*** Records ***

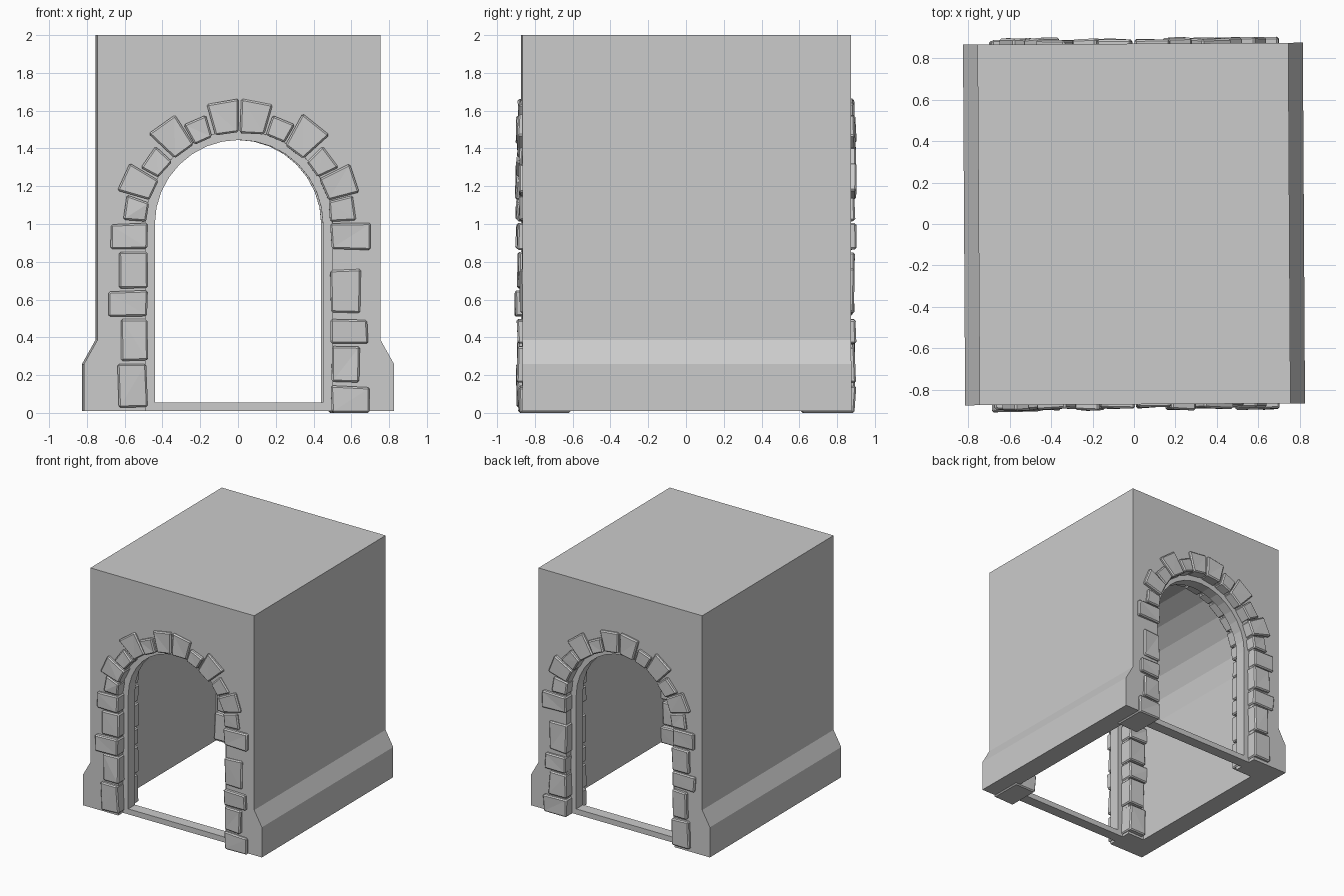
import bpy, bmesh, random
from math import cos, sin, pi, radians

random.seed(4)
cube = bpy.data.objects.get("Cube")
if cube:
    bpy.data.objects.remove(cube, do_unlink=True)

stone_grey = bpy.data.materials.new("stone_grey")
stone_grey.use_nodes = True
GREY = (0.6, 0.6, 0.6, 1)
stone_grey.diffuse_color = GREY
stone_grey.node_tree.nodes["Principled BSDF"].inputs["Base Color"].default_value = GREY

TURN = 0.006      # slight turn of the whole gatehouse
SPRING = 1.0      # height where the arches start to curve


def add_prism(bm, outline, y0, y1, wobble=0.0):
    """Extrude an (x, z) outline along y."""
    def ring(y):
        return [bm.verts.new((x, y + random.uniform(-wobble, wobble), z)) for x, z in outline]
    a, b = ring(y0), ring(y1)
    n = len(outline)
    bm.faces.new(a)
    bm.faces.new(b[::-1])
    for i in range(n):
        j = (i + 1) % n
        bm.faces.new((a[j], a[i], b[i], b[j]))


def finish(name, bm):
    bmesh.ops.recalc_face_normals(bm, faces=bm.faces)
    mesh = bpy.data.meshes.new(name)
    bm.to_mesh(mesh)
    bm.free()
    mesh.materials.append(stone_grey)
    obj = bpy.data.objects.new(name, mesh)
    bpy.context.collection.objects.link(obj)
    obj.rotation_euler.z = TURN
    return obj


def prism(name, outline, y0, y1):
    bm = bmesh.new()
    add_prism(bm, outline, y0, y1)
    return finish(name, bm)


def arch(half, bottom, steps):
    """Outline of a round-headed opening."""
    curve = [(half * cos(pi * i / steps), SPRING + half * sin(pi * i / steps))
             for i in range(steps + 1)]
    return [(half, bottom)] + curve + [(-half, bottom)]


def cut(target, cutter):
    mod = target.modifiers.new("cut", "BOOLEAN")
    mod.operation = "DIFFERENCE"
    mod.solver = "EXACT"
    mod.object = cutter
    cutter.hide_render = True
    bpy.context.view_layer.update()
    graph = bpy.context.evaluated_depsgraph_get()
    result = bpy.data.meshes.new_from_object(target.evaluated_get(graph))
    target.modifiers.clear()
    target.data = result
    bpy.data.objects.remove(cutter, do_unlink=True)


# Walls with a sloping plinth, hollowed by a vault and pierced at both ends
half_side = [(0.82, 0.01), (0.82, 0.26), (0.75, 0.385), (0.75, 2)]
walls = prism("walls", half_side + [(-x, z) for x, z in reversed(half_side)], -0.87, 0.87)
cut(walls, prism("vault_cutter", arch(0.65, -0.5, 12), -0.65, 0.65))
cut(walls, prism("opening_cutter", arch(0.495, -0.5, 16), -2, 2))

# Stones around the arch: jambs as (bottom, top, outer edge), ring as (start, end, outer radius)
INNER = 0.487
JAMBS = {
    -1: [(0.03, 0.26, 0.64), (0.28, 0.5, 0.62), (0.515, 0.645, 0.69),
         (0.66, 0.85, 0.64), (0.865, 1, 0.68)],
    1: [(0, 0.14, 0.69), (0.16, 0.35, 0.64), (0.365, 0.495, 0.68),
        (0.53, 0.76, 0.64), (0.865, 1, 0.7)],
}
RING = [(2, 14, 0.615), (15, 29, 0.665), (30, 43, 0.605),
        (45, 60, 0.67), (61, 73, 0.6), (74.5, 89.5, 0.66)]


def stone_outlines():
    for side, rows in JAMBS.items():
        for low, high, outer in rows:
            yield [(side * INNER, low), (side * outer, low),
                   (side * outer, high), (side * INNER, high)]
        for start, end, outer in RING:
            yield [(side * r * cos(radians(a)), SPRING + r * sin(radians(a)))
                   for a, r in ((start, INNER), (start, outer), (end, outer), (end, INNER))]


def jitter(outline):
    return [(x + random.uniform(-0.006, 0.006), max(0, z + random.uniform(-0.006, 0.006)))
            for x, z in outline]


def stones(name, end):
    bm = bmesh.new()
    for outline in stone_outlines():
        face = random.uniform(0.885, 0.9)
        add_prism(bm, jitter(outline), end * face, end * 0.61, 0.006)
    bmesh.ops.bevel(bm, geom=bm.edges[:], offset=0.009, segments=1, affect="EDGES")
    bmesh.ops.triangulate(bm, faces=[f for f in bm.faces if f.calc_area() > 0.005])
    return finish(name, bm)


# Thin frame with a sill set midway through each doorway
def frame(name, end):
    obj = prism(name, arch(0.51, 0.01, 16), end * 0.72, end * 0.81)
    cut(obj, prism("frame_cutter", arch(0.445, 0.055, 16), -2, 2))
    return obj


for label, end in (("front", -1), ("back", 1)):
    stones(label + "_arch_stones", end)
    frame(label + "_door_frame", end)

*** End of Records ***

_Work required:_ A word-for-word copy of the entries above is what is needed, without any images.

_Solution to this task:_
import bpy, bmesh, random
from math import cos, sin, pi, radians

random.seed(4)
cube = bpy.data.objects.get("Cube")
if cube:
    bpy.data.objects.remove(cube, do_unlink=True)

stone_grey = bpy.data.materials.new("stone_grey")
stone_grey.use_nodes = True
GREY = (0.6, 0.6, 0.6, 1)
stone_grey.diffuse_color = GREY
stone_grey.node_tree.nodes["Principled BSDF"].inputs["Base Color"].default_value = GREY

TURN = 0.006      # slight turn of the whole gatehouse
SPRING = 1.0      # height where the arches start to curve


def add_prism(bm, outline, y0, y1, wobble=0.0):
    """Extrude an (x, z) outline along y."""
    def ring(y):
        return [bm.verts.new((x, y + random.uniform(-wobble, wobble), z)) for x, z in outline]
    a, b = ring(y0), ring(y1)
    n = len(outline)
    bm.faces.new(a)
    bm.faces.new(b[::-1])
    for i in range(n):
        j = (i + 1) % n
        bm.faces.new((a[j], a[i], b[i], b[j]))


def finish(name, bm):
    bmesh.ops.recalc_face_normals(bm, faces=bm.faces)
    mesh = bpy.data.meshes.new(name)
    bm.to_mesh(mesh)
    bm.free()
    mesh.materials.append(stone_grey)
    obj = bpy.data.objects.new(name, mesh)
    bpy.context.collection.objects.link(obj)
    obj.rotation_euler.z = TURN
    return obj


def prism(name, outline, y0, y1):
    bm = bmesh.new()
    add_prism(bm, outline, y0, y1)
    return finish(name, bm)


def arch(half, bottom, steps):
    """Outline of a round-headed opening."""
    curve = [(half * cos(pi * i / steps), SPRING + half * sin(pi * i / steps))
             for i in range(steps + 1)]
    return [(half, bottom)] + curve + [(-half, bottom)]


def cut(target, cutter):
    mod = target.modifiers.new("cut", "BOOLEAN")
    mod.operation = "DIFFERENCE"
    mod.solver = "EXACT"
    mod.object = cutter
    cutter.hide_render = True
    bpy.context.view_layer.update()
    graph = bpy.context.evaluated_depsgraph_get()
    result = bpy.data.meshes.new_from_object(target.evaluated_get(graph))
    target.modifiers.clear()
    target.data = result
    bpy.data.objects.remove(cutter, do_unlink=True)


# Walls with a sloping plinth, hollowed by a vault and pierced at both ends
half_side = [(0.82, 0.01), (0.82, 0.26), (0.75, 0.385), (0.75, 2)]
walls = prism("walls", half_side + [(-x, z) for x, z in reversed(half_side)], -0.87, 0.87)
cut(walls, prism("vault_cutter", arch(0.65, -0.5, 12), -0.65, 0.65))
cut(walls, prism("opening_cutter", arch(0.495, -0.5, 16), -2, 2))

# Stones around the arch: jambs as (bottom, top, outer edge), ring as (start, end, outer radius)
INNER = 0.487
JAMBS = {
    -1: [(0.03, 0.26, 0.64), (0.28, 0.5, 0.62), (0.515, 0.645, 0.69),
         (0.66, 0.85, 0.64), (0.865, 1, 0.68)],
    1: [(0, 0.14, 0.69), (0.16, 0.35, 0.64), (0.365, 0.495, 0.68),
        (0.53, 0.76, 0.64), (0.865, 1, 0.7)],
}
RING = [(2, 14, 0.615), (15, 29, 0.665), (30, 43, 0.605),
        (45, 60, 0.67), (61, 73, 0.6), (74.5, 89.5, 0.66)]


def stone_outlines():
    for side, rows in JAMBS.items():
        for low, high, outer in rows:
            yield [(side * INNER, low), (side * outer, low),
                   (side * outer, high), (side * INNER, high)]
        for start, end, outer in RING:
            yield [(side * r * cos(radians(a)), SPRING + r * sin(radians(a)))
                   for a, r in ((start, INNER), (start, outer), (end, outer), (end, INNER))]


def jitter(outline):
    return [(x + random.uniform(-0.006, 0.006), max(0, z + random.uniform(-0.006, 0.006)))
            for x, z in outline]


def stones(name, end):
    bm = bmesh.new()
    for outline in stone_outlines():
        face = random.uniform(0.885, 0.9)
        add_prism(bm, jitter(outline), end * face, end * 0.61, 0.006)
    bmesh.ops.bevel(bm, geom=bm.edges[:], offset=0.009, segments=1, affect="EDGES")
    bmesh.ops.triangulate(bm, faces=[f for f in bm.faces if f.calc_area() > 0.005])
    return finish(name, bm)


# Thin frame with a sill set midway through each doorway
def frame(name, end):
    obj = prism(name, arch(0.51, 0.01, 16), end * 0.72, end * 0.81)
    cut(obj, prism("frame_cutter", arch(0.445, 0.055, 16), -2, 2))
    return obj


for label, end in (("front", -1), ("back", 1)):
    stones(label + "_arch_stones", end)
    frame(label + "_door_frame", end)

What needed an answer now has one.